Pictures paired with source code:
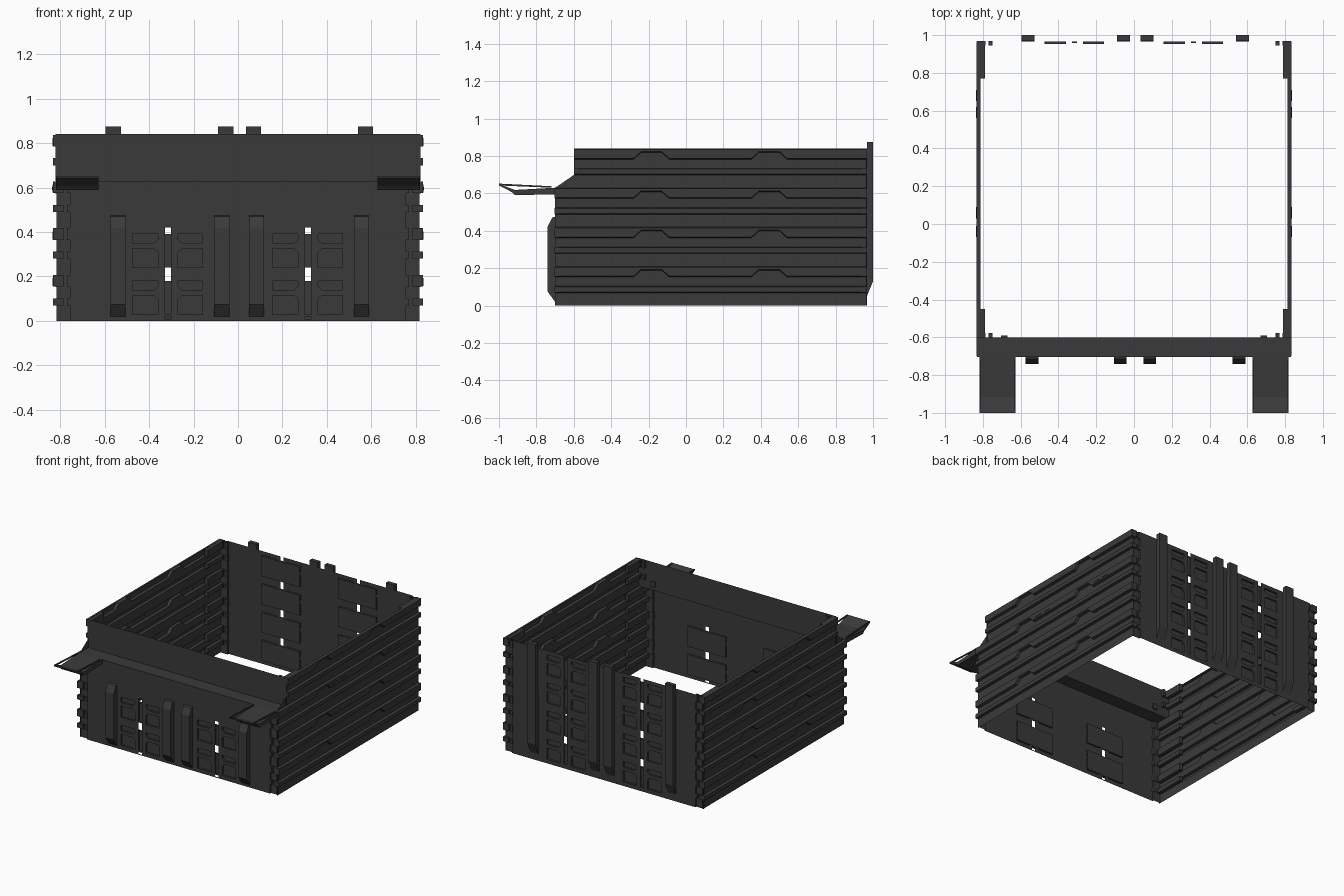
import bpy, bmesh

old = bpy.data.objects.get("Cube")
if old:
    bpy.data.objects.remove(old, do_unlink=True)

SHADE = (0.042, 0.042, 0.042, 1)
mat = bpy.data.materials.new("charcoal")
mat.use_nodes = True
mat.diffuse_color = SHADE
bsdf = mat.node_tree.nodes["Principled BSDF"]
bsdf.inputs["Base Color"].default_value = SHADE
bsdf.inputs["Roughness"].default_value = 0.8

TIER = 0.21      # height of one storey of the stacked pattern
TOP = 0.84
STEP = 0.63      # height of the front ledge


def finish(bm, name):
    bmesh.ops.remove_doubles(bm, verts=bm.verts, dist=0.0001)
    bmesh.ops.recalc_face_normals(bm, faces=bm.faces)
    mesh = bpy.data.meshes.new(name)
    bm.to_mesh(mesh)
    bm.free()
    mesh.materials.append(mat)
    obj = bpy.data.objects.new(name, mesh)
    bpy.context.collection.objects.link(obj)
    return obj


def poly(bm, pts):
    return bm.faces.new([bm.verts.new(p) for p in pts])


def add_box(bm, xs, ys, zs):
    face = poly(bm, [(xs[i], ys[j], zs[0]) for i, j in ((0, 0), (1, 0), (1, 1), (0, 1))])
    ext = bmesh.ops.extrude_face_region(bm, geom=[face], use_keep_orig=True)
    for v in ext["geom"]:
        if isinstance(v, bmesh.types.BMVert):
            v.co.z = zs[1]


def add_prism(bm, profile, x0, x1):
    """Extrude a (y, z) profile from x0 to x1."""
    poly(bm, [(x0, y, z) for y, z in profile])
    poly(bm, [(x1, y, z) for y, z in profile])
    for (ya, za), (yb, zb) in zip(profile, profile[1:] + profile[:1]):
        poly(bm, [(x0, ya, za), (x1, ya, za), (x1, yb, zb), (x0, yb, zb)])


def pocket(bm, y, depth, x0, x1, z0, z1, cut=0.0, inner=0, low=True, floor=True):
    """Recess in a wall sheet with an optional cut corner."""
    pts = [(x0, z0), (x1, z0), (x1, z1), (x0, z1)]
    if cut:
        i = (1 if inner > 0 else 0) if low else (2 if inner > 0 else 3)
        c, p, n = pts[i], pts[i - 1], pts[(i + 1) % 4]

        def toward(a, b):
            return tuple(u + max(-cut, min(cut, w - u)) for u, w in zip(a, b))
        a, b = toward(c, p), toward(c, n)
        poly(bm, [(q[0], y, q[1]) for q in (a, c, b)])
        pts[i:i + 1] = [a, b]
    for a, b in zip(pts, pts[1:] + pts[:1]):
        poly(bm, [(a[0], y, a[1]), (b[0], y, b[1]), (b[0], y + depth, b[1]), (a[0], y + depth, a[1])])
    if floor:
        poly(bm, [(q[0], y + depth, q[1]) for q in pts])


def panel_wall(name, y, inward, tiers, ztop, slot_top):
    """Thin wall with recessed panels, slots and through holes."""
    bm = bmesh.new()
    pockets, slots, holes = [], [], []
    for c in (-0.315, 0.315):
        for k in range(tiers):
            b = k * TIER
            for lo, hi, low in ((0.03, 0.115, False), (0.14, 0.18, True)):
                pockets.append((c - 0.16, c - 0.045, b + lo, b + hi, 1, low))
                pockets.append((c + 0.045, c + 0.155, b + lo, b + hi, -1, low))
            slots.append((c - 0.013, c + 0.013, b + 0.03, b + 0.18))
            holes.append((c - 0.013, c + 0.013, b + 0.18, min(b + 0.24, slot_top)))
            # backing sheet behind each pair of panels
            poly(bm, [(x, y + inward * 0.014, z) for x, z in (
                (c - 0.16, b + 0.03), (c + 0.155, b + 0.03), (c + 0.155, b + 0.18), (c - 0.16, b + 0.18))])
        if tiers == 2:
            holes.append((c - 0.013, c + 0.013, 0.006, 0.02))
    gaps = [r[:4] for r in pockets] + slots + holes
    xs = sorted({round(v, 4) for r in gaps for v in r[:2]} | {-0.755, 0.755})
    zs = sorted({round(v, 4) for r in gaps for v in r[2:]} | {0, ztop})
    for x0, x1 in zip(xs, xs[1:]):
        for z0, z1 in zip(zs, zs[1:]):
            cx, cz = (x0 + x1) / 2, (z0 + z1) / 2
            if not any(a < cx < b and c < cz < d for a, b, c, d in gaps):
                poly(bm, [(x0, y, z0), (x1, y, z0), (x1, y, z1), (x0, y, z1)])
    for x0, x1, z0, z1, inner, low in pockets:
        pocket(bm, y, inward * 0.014, x0, x1, z0, z1, 0.018, inner, low, False)
    for r in slots:
        pocket(bm, y, inward * 0.008, *r)
    # recessed corner strips
    for s in (-1, 1):
        yr = y + inward * 0.012
        poly(bm, [(s * 0.755, y, 0), (s * 0.755, yr, 0), (s * 0.755, yr, ztop), (s * 0.755, y, ztop)])
        poly(bm, [(s * 0.755, yr, 0), (s * 0.815, yr, 0), (s * 0.815, yr, ztop), (s * 0.755, yr, ztop)])
    return finish(bm, name)


panel_wall("front_wall", -0.70, 1, 2, STEP, 0.42)
panel_wall("back_wall", 0.967, -1, 4, TOP, TOP)

# Ledge and upper front wall
bm = bmesh.new()
for (ya, za), (yb, zb) in (((-0.705, STEP), (-0.60, STEP)), ((-0.60, STEP), (-0.60, TOP))):
    poly(bm, [(-0.82, ya, za), (0.82, ya, za), (0.82, yb, zb), (-0.82, yb, zb)])
finish(bm, "front_ledge")

# Corrugated side walls: raised bands whose lower edge lifts at two trapezoid notches
IN, OUT = 0.813, 0.833
rows = [(0, IN, 0)]
for k in range(4):
    b = k * TIER
    rows += [(b + 0.068, IN, 0), (b + 0.072, OUT, 0), (b + 0.10, OUT, 0), (b + 0.104, IN, 0),
             (b + 0.152, IN, 1), (b + 0.157, OUT, 1), (b + 0.205, OUT, 0), (b + 0.209, IN, 0)]
ys = [-0.70, -0.28, -0.24, -0.13, -0.09, 0.35, 0.39, 0.50, 0.54, 0.965]
lifted = {2, 3, 6, 7}
for s, name in ((1, "left_side_wall"), (-1, "right_side_wall")):
    bm = bmesh.new()
    grid = []
    for z, x, notch in rows:
        grid.append([bm.verts.new((s * x, -0.60 if i == 0 and z > STEP else y,
                                   z + (0.036 if notch and i in lifted else 0)))
                     for i, y in enumerate(ys)])
    for ra, rb in zip(grid, grid[1:]):
        for i in range(len(ys) - 1):
            bm.faces.new((ra[i], ra[i + 1], rb[i + 1], rb[i]))
    # small latch plates on the third storey
    for y in (-0.07, 0.03, 0.56, 0.65):
        add_box(bm, (s * 0.832, s * 0.836), (y, y + 0.06), (0.59, 0.603))
    finish(bm, name)

# Interlocking corner fingers
bm = bmesh.new()
for s in (-1, 1):
    for k in range(4):
        for lo, hi in ((0.07, 0.102), (0.155, 0.207)):
            z = (k * TIER + lo, k * TIER + hi)
            front = -0.60 if z[0] > 0.6 else -0.704
            add_box(bm, (s * 0.785, s * 0.832), (0.945, 0.968), z)
            add_box(bm, (s * 0.75, s * 0.77), (0.945, 0.968), z)
            add_box(bm, (s * 0.785, s * 0.832), (front, front + 0.022), z)
            add_box(bm, (s * 0.75, s * 0.77), (front, front + 0.022), z)
            add_box(bm, (s * 0.788, s * 0.814), (0.77, 0.95), z)
            add_box(bm, (s * 0.788, s * 0.814), (front + 0.02, -0.45), z)
    add_box(bm, (s * 0.67, s * 0.705), (-0.60, -0.59), (0.66, 0.70))
finish(bm, "corner_fingers")

# Vertical ribs with tapered ends
bm = bmesh.new()
for x in (-0.54, -0.073, 0.083, 0.555):
    add_prism(bm, [(-0.70, 0.02), (-0.74, 0.075), (-0.74, 0.42), (-0.715, 0.47), (-0.70, 0.475)],
              x - 0.034, x + 0.034)
finish(bm, "front_ribs")
bm = bmesh.new()
for x in (-0.561, -0.055, 0.069, 0.574):
    add_prism(bm, [(0.967, 0.05), (1.0, 0.13), (1.0, 0.875), (0.968, 0.875)], x - 0.034, x + 0.034)
finish(bm, "back_ribs")

# Projecting trays at the front corners
for s, name in ((1, "left_tray"), (-1, "right_tray")):
    bm = bmesh.new()
    xa, xb = s * 0.628, s * 0.818
    add_prism(bm, [(-0.70, 0.595), (-0.915, 0.59), (-0.93, 0.606), (-1.0, 0.642),
                   (-1.0, 0.65), (-0.915, 0.618), (-0.70, 0.63)], xa, xb)
    for x in (xa, xb - s * 0.008):
        add_prism(bm, [(-1.0, 0.642), (-0.72, 0.63), (-0.72, 0.638), (-1.0, 0.652)], x, x + s * 0.008)
    finish(bm, name)
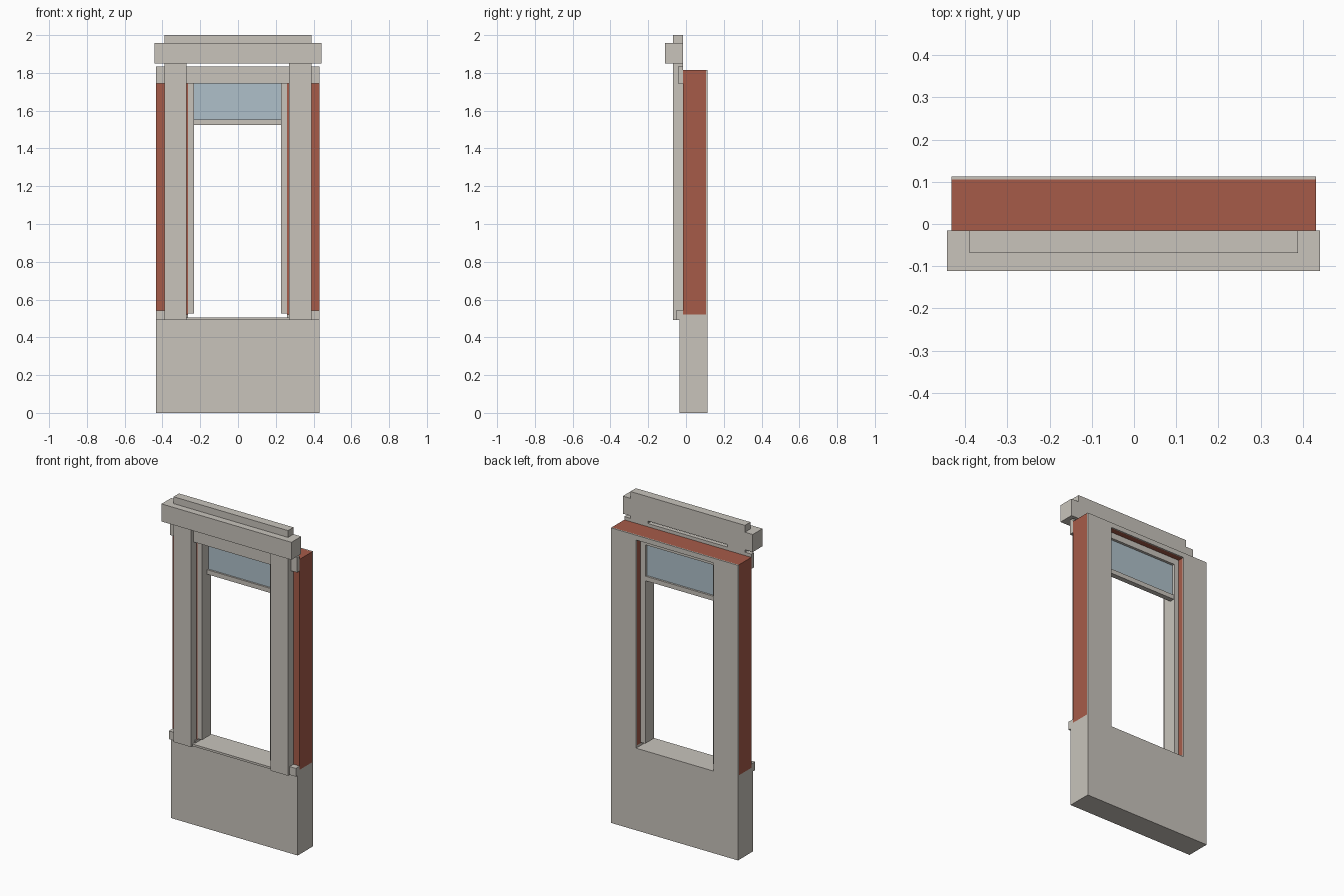
import bpy
import bmesh

default = bpy.data.objects.get("Cube")
if default:
    bpy.data.objects.remove(default, do_unlink=True)


def material(name, colour):
    mat = bpy.data.materials.new(name)
    mat.use_nodes = True
    mat.diffuse_color = (*colour, 1)
    mat.node_tree.nodes["Principled BSDF"].inputs["Base Color"].default_value = (*colour, 1)
    return mat


stone = material("warm grey stone", (0.58, 0.55, 0.50))
brick = material("red brick", (0.38, 0.105, 0.066))
glass = material("pale blue glass", (0.43, 0.53, 0.59))


def extrude(name, outline, y, mat):
    """Extrude a front-view (x, z) outline between two depths."""
    bm = bmesh.new()
    face = bm.faces.new([bm.verts.new((px, y[0], pz)) for px, pz in outline])
    grown = bmesh.ops.extrude_face_region(bm, geom=[face])["geom"]
    verts = [g for g in grown if isinstance(g, bmesh.types.BMVert)]
    bmesh.ops.translate(bm, verts=verts, vec=(0, y[1] - y[0], 0))
    bmesh.ops.recalc_face_normals(bm, faces=bm.faces)
    mesh = bpy.data.meshes.new(name)
    bm.to_mesh(mesh)
    bm.free()
    mesh.materials.append(mat)
    obj = bpy.data.objects.new(name, mesh)
    bpy.context.collection.objects.link(obj)
    return obj


def box(name, x, y, z, mat=stone):
    return extrude(name, [(x[0], z[0]), (x[1], z[0]), (x[1], z[1]), (x[0], z[1])], y, mat)


def arch(x, opening, bottom, head, top):
    """Outline of a wall on two legs, with a square-headed opening."""
    return [(x[0], bottom), (opening[0], bottom), (opening[0], head), (opening[1], head),
            (opening[1], bottom), (x[1], bottom), (x[1], top), (x[0], top)]


WIDTH = (-0.433, 0.431)
OPENING = (-0.265, 0.26)
STEP, SILL, HEAD, TOP = 0.52, 0.505, 1.785, 1.815

# Solid base with a shallow recess for the window sill
extrude("base", [(WIDTH[0], 0), (WIDTH[1], 0), (WIDTH[1], STEP), (OPENING[1], STEP),
                 (OPENING[1], SILL), (OPENING[0], SILL), (OPENING[0], STEP),
                 (WIDTH[0], STEP)], (-0.035, 0.113), stone)

# Brick wall and the thin inner lining
extrude("brick_wall", arch(WIDTH, OPENING, STEP, HEAD, TOP), (-0.016, 0.105), brick)
extrude("inner_lining", arch(WIDTH, OPENING, STEP, HEAD, TOP), (0.105, 0.113), stone)

# Pilasters and the small sill blocks beside them
for side, x, block in (("left", (0.27, 0.389), (0.389, 0.431)),
                       ("right", (-0.39, -0.272), (-0.433, -0.39))):
    box(side + "_pilaster", x, (-0.069, -0.016), (0.492, 1.85))
    box(side + "_sill_block", block, (-0.054, -0.016), (0.492, 0.543))
box("sill_strip", (-0.272, 0.27), (-0.054, -0.035), (0.492, SILL))

# Lintel band, cornice and cap
box("lintel_band", WIDTH, (-0.042, -0.016), (1.743, 1.835))
box("cornice", (-0.443, 0.441), (-0.111, -0.016), (1.85, 1.958))
box("cornice_cap", (-0.39, 0.389), (-0.069, -0.016), (1.958, 2.0))

# Window frame, sash rail and blue pane
extrude("window_frame", arch(OPENING, (-0.234, 0.228), 0.525, 1.748, HEAD),
        (-0.016, 0.07), stone)
box("sash_rail", (-0.234, 0.228), (0.035, 0.066), (1.525, 1.553))
box("glass_pane", (-0.234, 0.228), (0.046, 0.054), (1.553, 1.748), glass)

To do:
An exact, complete copy of the lines above from the one with "slots.append((c - 0.013, c" through the one with "for x0, x1, z0, z1, inner, low" is the whole answer.

Response to this exercise:
            slots.append((c - 0.013, c + 0.013, b + 0.03, b + 0.18))
            holes.append((c - 0.013, c + 0.013, b + 0.18, min(b + 0.24, slot_top)))
            # backing sheet behind each pair of panels
            poly(bm, [(x, y + inward * 0.014, z) for x, z in (
                (c - 0.16, b + 0.03), (c + 0.155, b + 0.03), (c + 0.155, b + 0.18), (c - 0.16, b + 0.18))])
        if tiers == 2:
            holes.append((c - 0.013, c + 0.013, 0.006, 0.02))
    gaps = [r[:4] for r in pockets] + slots + holes
    xs = sorted({round(v, 4) for r in gaps for v in r[:2]} | {-0.755, 0.755})
    zs = sorted({round(v, 4) for r in gaps for v in r[2:]} | {0, ztop})
    for x0, x1 in zip(xs, xs[1:]):
        for z0, z1 in zip(zs, zs[1:]):
            cx, cz = (x0 + x1) / 2, (z0 + z1) / 2
            if not any(a < cx < b and c < cz < d for a, b, c, d in gaps):
                poly(bm, [(x0, y, z0), (x1, y, z0), (x1, y, z1), (x0, y, z1)])
    for x0, x1, z0, z1, inner, low in pockets:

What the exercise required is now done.